**Activity**
The entries below hold a line with "-0.59), (0.147, 0.392), DARK)" and a line with "(0.15, 0.29), CREAM)". Return those lines and all that lie between them, exactly and only.
*** Begin section ***
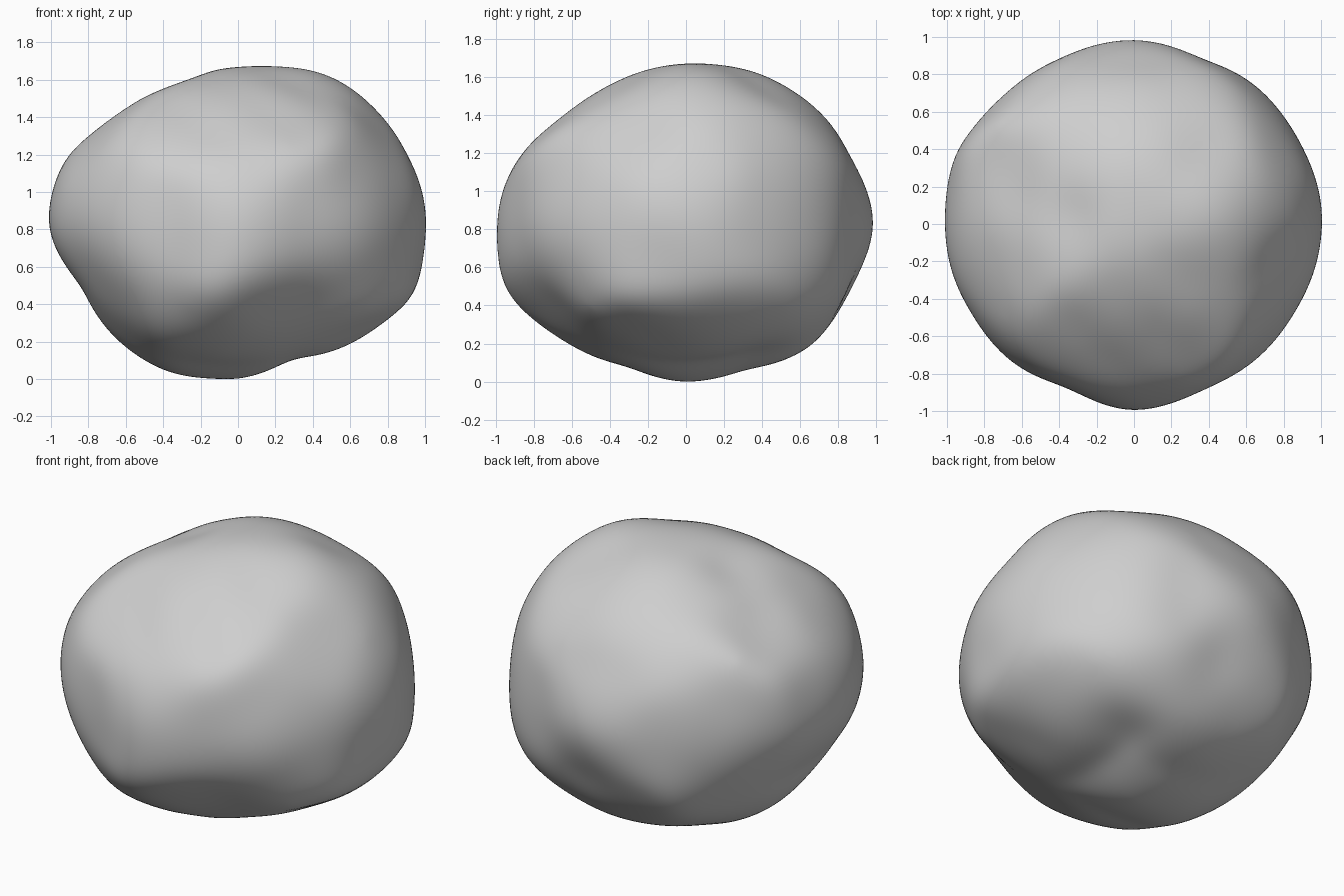
import bpy
import bmesh
import math
from mathutils import Vector

cube = bpy.data.objects.get("Cube")
if cube:
    bpy.data.objects.remove(cube, do_unlink=True)

# Outlines of the boulder: (turn, tilt) in degrees, then radii in hundredths
# at equal steps around the outline, counter-clockwise from its right-hand side
OUTLINES = [
    (0, 0, (100, 97, 98, 89, 82, 82, 85, 98, 101, 89, 90, 86, 82, 76, 89, 103)),
    (90, 0, (98, 92, 92, 86, 83, 83, 87, 94, 99, 102, 88, 79, 83, 81, 91, 93)),
    (0, 90, (101, 98, 97, 94, 99, 96, 96, 103, 101, 100, 97, 93, 99, 95, 96, 98)),
    (45, 25, (96, 99, 92, 87, 85, 84, 89, 97, 100, 96, 94, 82, 82, 84, 93, 101)),
    (225, 25, (99, 98, 85, 81, 82, 91, 96, 97, 97, 100, 95, 91, 86, 87, 88, 92)),
    (135, -25, (99, 98, 92, 88, 87, 94, 90, 95, 95, 94, 88, 89, 89, 90, 91, 94)),
]

# Relief: direction, angular width, height (hollows are negative)
RELIEF = [
    ((0.62, -0.62, -0.1), 0.28, 0.02),     # front ridge
    ((0.45, -0.75, -0.5), 0.25, -0.04),    # undercut below the ridge
    ((0.35, -0.45, 0.6), 0.28, 0.03),      # front shoulder
    ((-0.1, -0.88, -0.38), 0.2, 0.02),     # front foot
    ((0.9, -0.1, -0.2), 0.18, -0.02),      # side dip
    ((0.8, 0.35, -0.3), 0.2, 0.015),       # side lump
    ((-0.35, 0.05, 0.75), 0.2, -0.04),     # top valley
    ((-0.65, 0.2, 0.5), 0.2, -0.02),       # valley end
    ((0.6, 0.65, -0.2), 0.25, 0.015),      # back ledge
    ((0.4, 0.4, -0.6), 0.2, -0.05),        # groove under the ledge
    ((0.1, 0.85, -0.3), 0.18, -0.025),     # back groove
]

CENTRE_HEIGHT = 0.83
SHARPNESS = 40
WEAR_ALLOWANCE = 1.012


def outline_axes(turn, tilt):
    """Right and up directions of the plane that holds an outline."""
    a, e = math.radians(turn), math.radians(tilt)
    right = Vector((math.cos(a), math.sin(a), 0))
    facing = Vector((math.sin(a), -math.cos(a), 0))
    up = Vector((0, 0, math.cos(e))) - facing * math.sin(e)
    return right, up


def outline_reach(direction, right, up, radii):
    """Radius of an outline beside a direction, and how flat the direction lies on it."""
    u, v = direction.dot(right), direction.dot(up)
    flat = max(math.hypot(u, v), 0.05)
    step = (math.atan2(v, u) / math.tau % 1.0) * len(radii)
    i = int(step)
    t = step - i
    count = len(radii)
    radius = radii[i % count] * (1 - t) + radii[(i + 1) % count] * t
    return radius / 100, flat


def boulder_radius(direction, planes):
    """Soft minimum of all outlines, rounded between them, plus the relief."""
    reaches = [outline_reach(direction, *p) for p in planes]
    hull = sum((flat / r) ** SHARPNESS for r, flat in reaches) ** (-1 / SHARPNESS)
    ball = sum(flat ** SHARPNESS for r, flat in reaches) ** (-1 / SHARPNESS)
    radius = hull / (ball if ball < 1 else ball ** 0.4) * WEAR_ALLOWANCE
    for centre, width, height in RELIEF:
        angle = direction.angle(Vector(centre))
        radius += height * math.exp(-(angle / width) ** 2)
    return radius


# Stone material
stone = bpy.data.materials.new("stone grey")
stone.use_nodes = True
grey = (0.62, 0.62, 0.62, 1)
stone.diffuse_color = grey
stone.node_tree.nodes["Principled BSDF"].inputs["Base Color"].default_value = grey

# Boulder: a sphere carved to the outlines, then worn smooth
planes = [(*outline_axes(turn, tilt), radii) for turn, tilt, radii in OUTLINES]
bm = bmesh.new()
bmesh.ops.create_icosphere(bm, subdivisions=6, radius=1)
for v in bm.verts:
    direction = v.co.normalized()
    v.co = direction * boulder_radius(direction, planes)
    v.co.z += CENTRE_HEIGHT
for _ in range(14):
    bmesh.ops.smooth_vert(bm, verts=bm.verts, factor=0.5,
                          use_axis_x=True, use_axis_y=True, use_axis_z=True)

# Rest the stone on the ground
ground = min(v.co.z for v in bm.verts)
bmesh.ops.translate(bm, verts=bm.verts, vec=(0, 0, -ground))
for face in bm.faces:
    face.smooth = True

mesh = bpy.data.meshes.new("boulder")
bm.to_mesh(mesh)
bm.free()
mesh.materials.append(stone)
boulder = bpy.data.objects.new("boulder", mesh)
bpy.context.collection.objects.link(boulder)
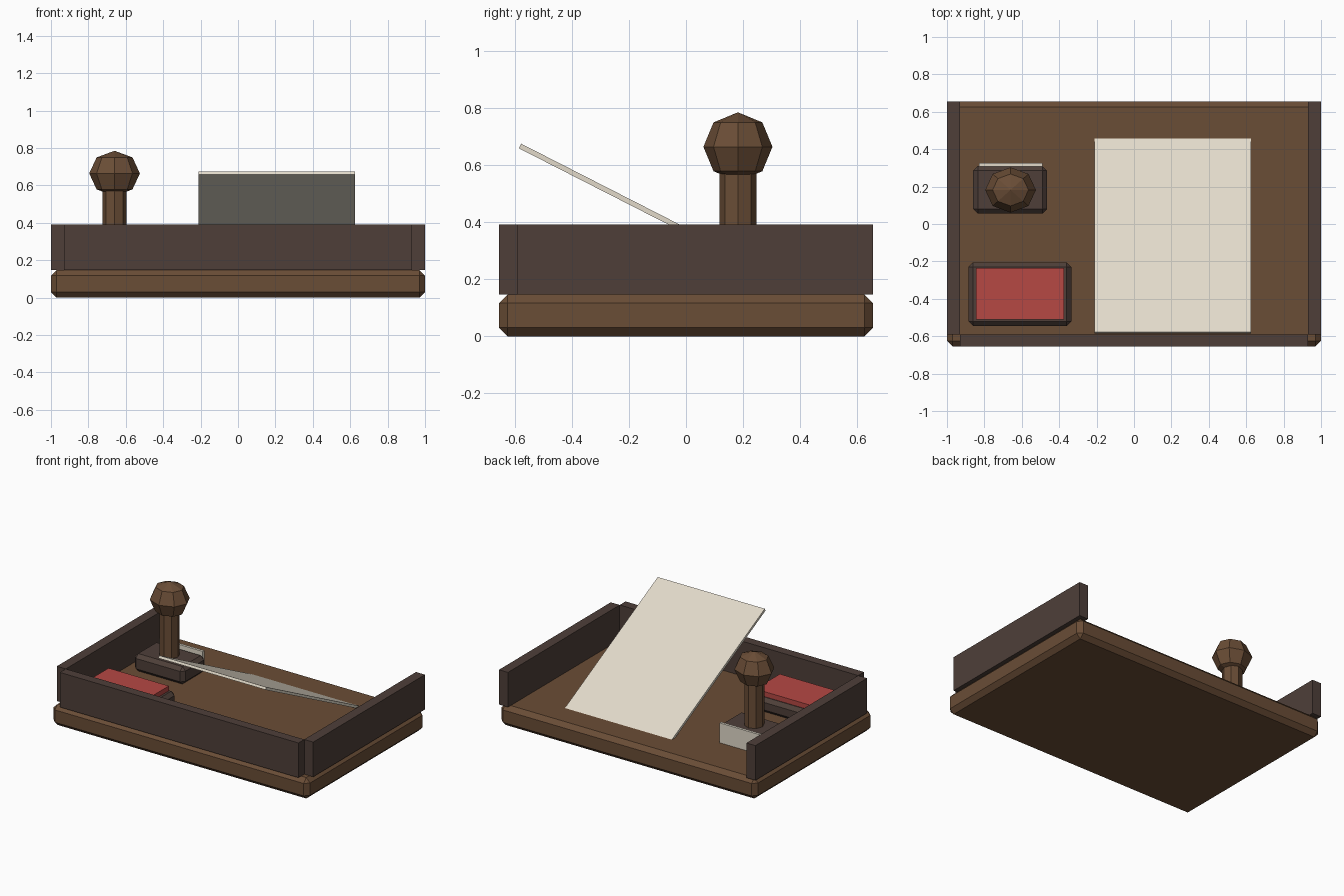
import bpy
import math

if "Cube" in bpy.data.objects:
    bpy.data.objects.remove(bpy.data.objects["Cube"])


def material(name, r, g, b):
    lin = [((c / 255 + 0.055) / 1.055) ** 2.4 for c in (r, g, b)]
    m = bpy.data.materials.new(name)
    m.diffuse_color = (*lin, 1)
    m.use_nodes = True
    m.node_tree.nodes["Principled BSDF"].inputs["Base Color"].default_value = m.diffuse_color
    return m


WOOD = material("brown_wood", 106, 77, 54)
DARK = material("dark_wood", 78, 63, 57)
RED = material("ink_red", 182, 72, 68)
CREAM = material("cream_paper", 226, 218, 202)


def box(name, x, y, z, mat, bevel=0.0):
    """Box from (min, max) ranges, with an optional flat chamfer."""
    bpy.ops.mesh.primitive_cube_add(size=1, location=[sum(r) / 2 for r in (x, y, z)])
    ob = bpy.context.object
    ob.name = name
    ob.scale = [r[1] - r[0] for r in (x, y, z)]
    bpy.ops.object.transform_apply(location=False, rotation=False, scale=True)
    ob.data.materials.append(mat)
    if bevel:
        mod = ob.modifiers.new("chamfer", "BEVEL")
        mod.width = bevel
        mod.segments = 1
    return ob


# Tray: base board and three walls, open at the back
box("base_board", (-1, 1), (-0.655, 0.655), (0, 0.147), WOOD, 0.03)
box("front_wall", (-0.93, 0.93), (-0.655, -0.59), (0.147, 0.392), DARK)
for side, s in (("left", -1), ("right", 1)):
    box(side + "_wall", sorted((s * 0.93, s)), (-0.59, 0.655), (0.147, 0.392), DARK)

# Ink pad
box("ink_pad_tray", (-0.885, -0.335), (-0.545, -0.205), (0.147, 0.25), DARK, 0.025)
box("ink_pad", (-0.845, -0.375), (-0.51, -0.235), (0.2, 0.285), RED)

# Stamp: block, plate on its back, handle and knob
SX, SY = -0.66, 0.182
box("stamp_block", (-0.86, -0.465), (0.055, 0.31), (0.147, 0.27), DARK, 0.025)
box("stamp_plate", (-0.83, -0.49), (0.307, 0.325), (0.15, 0.29), CREAM)
bpy.ops.mesh.primitive_cylinder_add(vertices=8, radius=0.065, depth=0.36,
                                    location=(SX, SY, 0.43))
handle = bpy.context.object
handle.name = "stamp_handle"
handle.data.materials.append(WOOD)
bpy.ops.mesh.primitive_uv_sphere_add(segments=8, ring_count=4, radius=0.121,
                                     location=(SX, SY, 0.664))
knob = bpy.context.object
knob.name = "stamp_knob"
knob.scale.x = 1.12
knob.data.materials.append(WOOD)

# Paper leaning over the front wall
y0, z0, y1, z1 = -0.582, 0.667, 0.457, 0.137
length = math.hypot(y1 - y0, z1 - z0)
paper = box("paper_sheet", (-0.21, 0.625), (-length / 2, length / 2), (-0.009, 0.009), CREAM)
paper.location = (0.2075, (y0 + y1) / 2, (z0 + z1) / 2)
paper.rotation_euler.x = math.atan2(z1 - z0, y1 - y0)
*** End section ***
**Response area**
box("front_wall", (-0.93, 0.93), (-0.655, -0.59), (0.147, 0.392), DARK)
for side, s in (("left", -1), ("right", 1)):
    box(side + "_wall", sorted((s * 0.93, s)), (-0.59, 0.655), (0.147, 0.392), DARK)

# Ink pad
box("ink_pad_tray", (-0.885, -0.335), (-0.545, -0.205), (0.147, 0.25), DARK, 0.025)
box("ink_pad", (-0.845, -0.375), (-0.51, -0.235), (0.2, 0.285), RED)

# Stamp: block, plate on its back, handle and knob
SX, SY = -0.66, 0.182
box("stamp_block", (-0.86, -0.465), (0.055, 0.31), (0.147, 0.27), DARK, 0.025)
box("stamp_plate", (-0.83, -0.49), (0.307, 0.325), (0.15, 0.29), CREAM)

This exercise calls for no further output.